The New Testament
The New Testament consists of a collection of four lives of Christianity's key figure, Jesus Christ. These Gospels are supplemented with an account of the deeds of Christ's earliest followers (the Acts of the Apostles), a series of letters written by those followers and a book of prophecy known as the 'Apocalypse' or the 'Revelation of St John the Divine'.
The earliest surviving evidence for a life of Christ (St John’s Gospel) dates to about 125AD, although it is likely that written lives were circulating several decades before this.
The question of exactly which books the Bible should contain and precisely how certain passages should be worded remained open to debate throughout the Middle Ages. Surviving evidence suggests that a number of books – such as the Gospel of Thomas – were eventually left out. The Bible we know today had, however, largely taken shape by the time Roman emperors chose to legalise and support Christianity in the 4th century. During the course of that century, St Jerome not only translated the Bible into Latin but played an important role in determining what would be included in the biblical canon.

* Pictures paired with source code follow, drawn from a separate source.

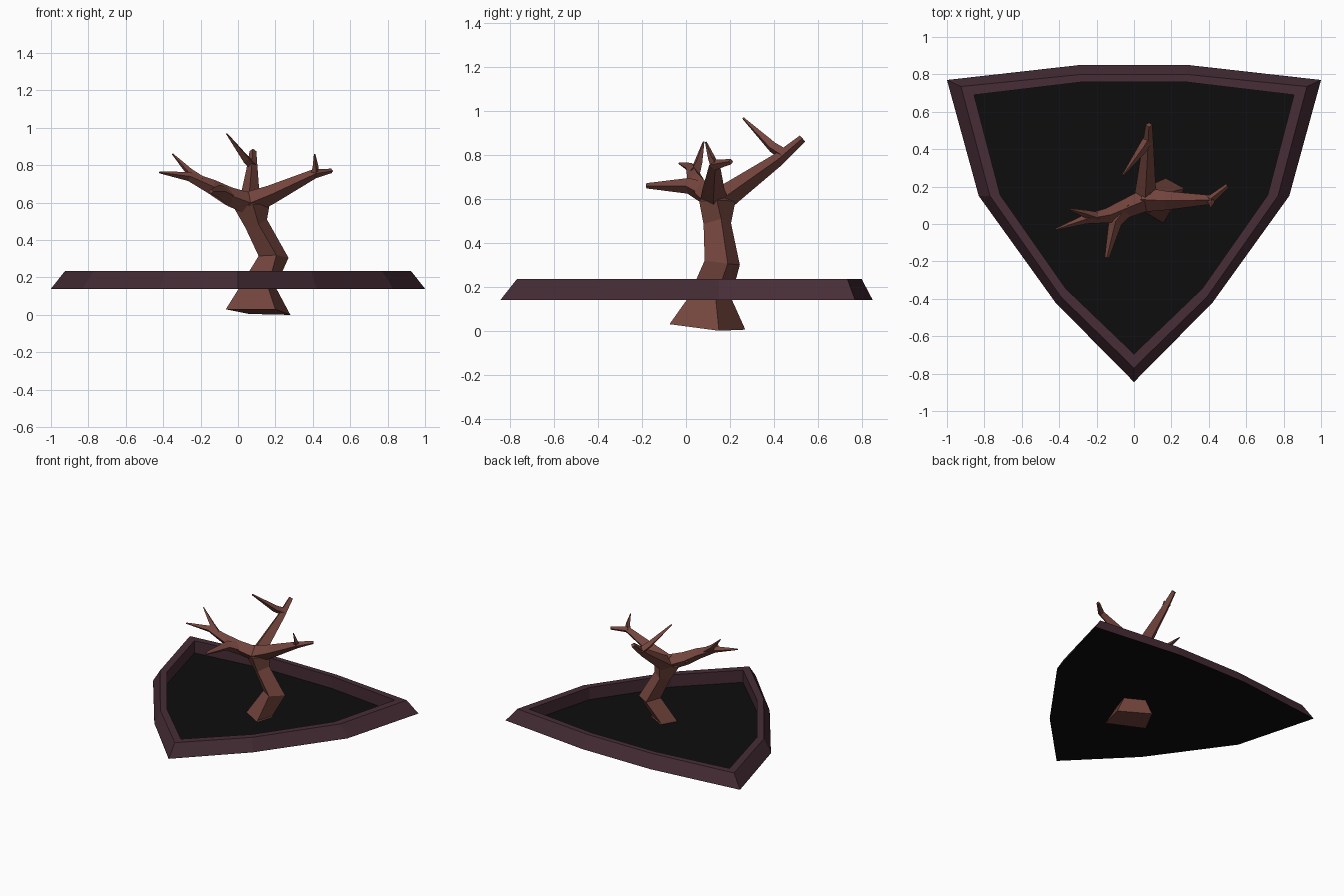
import bpy, bmesh, math
from mathutils import Vector


def material(name, rgb):
    m = bpy.data.materials.new(name)
    m.diffuse_color = (*rgb, 1)
    return m


BARK = material("red brown bark", (0.175, 0.060, 0.047))
RIM = material("dark plum", (0.062, 0.026, 0.036))
BLACK = material("near black", (0.004, 0.004, 0.004))


def add_object(name, bm, mat, fix_normals=True):
    if fix_normals:
        bmesh.ops.recalc_face_normals(bm, faces=bm.faces[:])
    me = bpy.data.meshes.new(name)
    bm.to_mesh(me)
    bm.free()
    me.materials.append(mat)
    ob = bpy.data.objects.new(name, me)
    bpy.context.collection.objects.link(ob)
    return ob


def loft(bm, rings, cap_start=True, cap_end=True):
    """Join rings of equal length with quads."""
    vr = [[bm.verts.new(p) for p in r] for r in rings]
    n = len(vr[0])
    for a, b in zip(vr, vr[1:]):
        for i in range(n):
            j = (i + 1) % n
            bm.faces.new((a[i], a[j], b[j], b[i]))
    if cap_start:
        bm.faces.new(vr[0][::-1])
    if cap_end:
        bm.faces.new(vr[-1])


def outline(half, z):
    """Mirror a half outline (top to tip, tip on x = 0) into a full ring."""
    left = [(-x, y) for x, y in half[-2::-1]]
    return [(x, y, z) for x, y in half + left]


# Shield: sloped rim with a recessed flat panel
outer = [(0.29, 0.85), (1.0, 0.77), (0.83, 0.15), (0.42, -0.42), (0, -0.845)]
ridge = [(0.28, 0.80), (0.925, 0.735), (0.77, 0.15), (0.39, -0.39), (0, -0.77)]
inner = [(0.27, 0.76), (0.855, 0.69), (0.715, 0.155), (0.365, -0.345), (0, -0.695)]
Z0, Z1 = 0.14, 0.235

bm = bmesh.new()
loft(bm, [outline(outer, Z0), outline(ridge, Z1), outline(inner, Z1),
          outline(inner, Z0)], False, False)
# outline runs clockwise, so turn the faces outwards
bmesh.ops.reverse_faces(bm, faces=bm.faces[:])
add_object("shield_rim", bm, RIM, False)

bm = bmesh.new()
loft(bm, [outline(outer, Z0 - 0.001), outline(outer, Z0 + 0.001)])
add_object("shield_panel", bm, BLACK)

# Trunk: crooked four-sided column, flared at the foot
bm = bmesh.new()
loft(bm, [
    [(-0.065, 0.05, 0.03), (0.20, -0.075, 0.03), (0.28, 0.15, 0), (0.06, 0.27, 0.005)],
    [(0.01, 0.10, 0.15), (0.16, 0.01, 0.15), (0.20, 0.135, 0.15), (0.07, 0.205, 0.15)],
    [(0.11, 0.15, 0.315), (0.205, 0.085, 0.32), (0.27, 0.19, 0.305), (0.17, 0.245, 0.30)],
    [(0.04, 0.14, 0.465), (0.11, 0.08, 0.485), (0.155, 0.16, 0.51), (0.08, 0.205, 0.49)],
    [(-0.02, 0.12, 0.57), (0.08, 0.06, 0.59), (0.17, 0.14, 0.595), (0.07, 0.225, 0.59)],
    [(0.03, 0.13, 0.63), (0.07, 0.10, 0.635), (0.10, 0.14, 0.64), (0.07, 0.18, 0.64)],
])
add_object("trunk", bm, BARK)


# Branches: four-sided tapering tubes along short paths (x, y, z, radius)
def branch(name, path):
    bm = bmesh.new()
    pts = [Vector(p[:3]) for p in path]
    rings = []
    for i, p in enumerate(pts):
        d = (pts[min(i + 1, len(pts) - 1)] - pts[max(i - 1, 0)]).normalized()
        side = d.cross(Vector((0, 0, 1))).normalized()
        up = side.cross(d)
        r = path[i][3]
        rings.append([p + r * (side * math.cos(a) + up * math.sin(a))
                      for a in (k * math.pi / 2 for k in range(4))])
    loft(bm, rings)
    add_object(name, bm, BARK)


branch("right_branch", [(0.06, 0.13, 0.595, 0.065), (0.18, 0.125, 0.645, 0.05),
                        (0.41, 0.13, 0.755, 0.025), (0.50, 0.205, 0.77, 0.012)])
branch("right_twig", [(0.405, 0.13, 0.75, 0.022), (0.415, 0.115, 0.79, 0.016),
                      (0.41, 0.09, 0.86, 0.004)])
branch("back_branch", [(0.06, 0.14, 0.58, 0.06), (0.065, 0.23, 0.645, 0.05),
                       (0.075, 0.42, 0.78, 0.03), (0.08, 0.53, 0.875, 0.018)])
branch("back_twig", [(0.075, 0.45, 0.80, 0.028), (0.04, 0.395, 0.835, 0.025),
                     (-0.06, 0.26, 0.968, 0.005)])
branch("left_branch", [(0.07, 0.13, 0.59, 0.06), (-0.05, 0.08, 0.635, 0.05),
                       (-0.14, 0.045, 0.685, 0.04), (-0.26, 0.025, 0.74, 0.025),
                       (-0.42, -0.03, 0.762, 0.005)])
branch("left_twig", [(-0.20, 0.035, 0.715, 0.03), (-0.26, 0.055, 0.765, 0.02),
                     (-0.35, 0.08, 0.86, 0.004)])
branch("front_twig", [(-0.04, 0.09, 0.625, 0.05), (-0.10, 0.01, 0.66, 0.036),
                      (-0.145, -0.18, 0.66, 0.012)])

This manuscript leaf is one of three detached leaves from a friar's Bible. All three are from a copy of Jerome’s Latin Vulgate Bible made about 1275. Together they are the oldest items in the Canterbury collection. This leaf contains material from the New Testament, specifically a fragment of a letter sent by the aspostle James and a fragment of the first epistle of the apostle Peter.

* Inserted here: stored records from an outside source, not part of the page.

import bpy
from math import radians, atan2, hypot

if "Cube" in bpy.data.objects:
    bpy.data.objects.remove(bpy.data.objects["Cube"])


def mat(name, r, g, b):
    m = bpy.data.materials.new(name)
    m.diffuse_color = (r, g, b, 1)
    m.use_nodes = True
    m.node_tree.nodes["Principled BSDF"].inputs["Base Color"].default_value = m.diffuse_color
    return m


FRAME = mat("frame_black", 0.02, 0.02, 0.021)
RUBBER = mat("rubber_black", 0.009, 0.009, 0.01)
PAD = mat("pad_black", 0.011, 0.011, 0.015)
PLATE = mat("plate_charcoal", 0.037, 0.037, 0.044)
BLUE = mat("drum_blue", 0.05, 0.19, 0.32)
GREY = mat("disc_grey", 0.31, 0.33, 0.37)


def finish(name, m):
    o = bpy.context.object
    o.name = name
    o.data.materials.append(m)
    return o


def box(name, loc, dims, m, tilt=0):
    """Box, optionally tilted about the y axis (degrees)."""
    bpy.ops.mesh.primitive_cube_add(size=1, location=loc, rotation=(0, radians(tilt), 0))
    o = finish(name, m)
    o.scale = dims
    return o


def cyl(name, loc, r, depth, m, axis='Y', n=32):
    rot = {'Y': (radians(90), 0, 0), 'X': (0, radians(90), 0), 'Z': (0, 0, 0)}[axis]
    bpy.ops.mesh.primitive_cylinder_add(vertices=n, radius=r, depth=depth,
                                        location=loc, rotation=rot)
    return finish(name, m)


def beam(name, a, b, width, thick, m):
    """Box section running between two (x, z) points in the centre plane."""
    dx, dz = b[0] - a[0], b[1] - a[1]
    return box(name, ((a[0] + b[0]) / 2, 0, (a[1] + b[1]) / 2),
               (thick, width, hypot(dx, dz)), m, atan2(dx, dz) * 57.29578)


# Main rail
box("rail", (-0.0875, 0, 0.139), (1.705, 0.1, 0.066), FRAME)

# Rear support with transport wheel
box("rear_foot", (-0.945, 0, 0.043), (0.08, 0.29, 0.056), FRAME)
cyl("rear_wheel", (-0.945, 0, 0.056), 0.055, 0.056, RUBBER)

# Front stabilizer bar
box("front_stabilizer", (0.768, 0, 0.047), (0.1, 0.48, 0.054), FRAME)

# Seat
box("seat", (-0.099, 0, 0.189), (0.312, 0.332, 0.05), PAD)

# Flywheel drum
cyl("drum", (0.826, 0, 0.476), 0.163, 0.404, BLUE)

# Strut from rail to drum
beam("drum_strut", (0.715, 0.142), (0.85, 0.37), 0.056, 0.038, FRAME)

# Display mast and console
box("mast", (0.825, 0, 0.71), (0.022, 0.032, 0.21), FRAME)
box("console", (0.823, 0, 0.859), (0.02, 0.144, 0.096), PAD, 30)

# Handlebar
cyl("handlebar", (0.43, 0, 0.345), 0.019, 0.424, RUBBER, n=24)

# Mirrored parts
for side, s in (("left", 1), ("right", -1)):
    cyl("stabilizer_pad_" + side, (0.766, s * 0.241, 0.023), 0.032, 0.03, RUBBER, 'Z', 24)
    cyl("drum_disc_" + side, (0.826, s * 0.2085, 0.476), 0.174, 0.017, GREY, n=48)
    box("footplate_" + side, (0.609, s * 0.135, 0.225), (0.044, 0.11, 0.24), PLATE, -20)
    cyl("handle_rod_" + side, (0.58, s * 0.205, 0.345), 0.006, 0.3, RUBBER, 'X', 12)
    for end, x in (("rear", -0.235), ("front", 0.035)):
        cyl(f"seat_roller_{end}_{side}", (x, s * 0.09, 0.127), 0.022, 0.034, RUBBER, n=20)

Christopher de Hamel, The Book: A history of the Bible (London: Phaidon, 2001), chapter 5.
Laura Light, 'The Bible and the Individual: The thirteenth-century Paris Bible', in The Practice of the Bible in the Middle Ages: Production, Reception, and Performance in Western Christianity, ed. by Susan Boynton & Diane J. Reilly (New York, NY: Columbia University Press, 2011), pp. 228-246.
Anna Milne, 'A Friar's Bible', in Treasures of the University of Canterbury Library, ed. by Chris Jones, Bronwyn Matthews and Jennifer Clement (Christchurch: Canterbury University Press, 2011), pp. 67-68.
Resources @ Canterbury
Christchurch, University of Canterbury, MS 5. I Peter. Bible leaf c. 1275.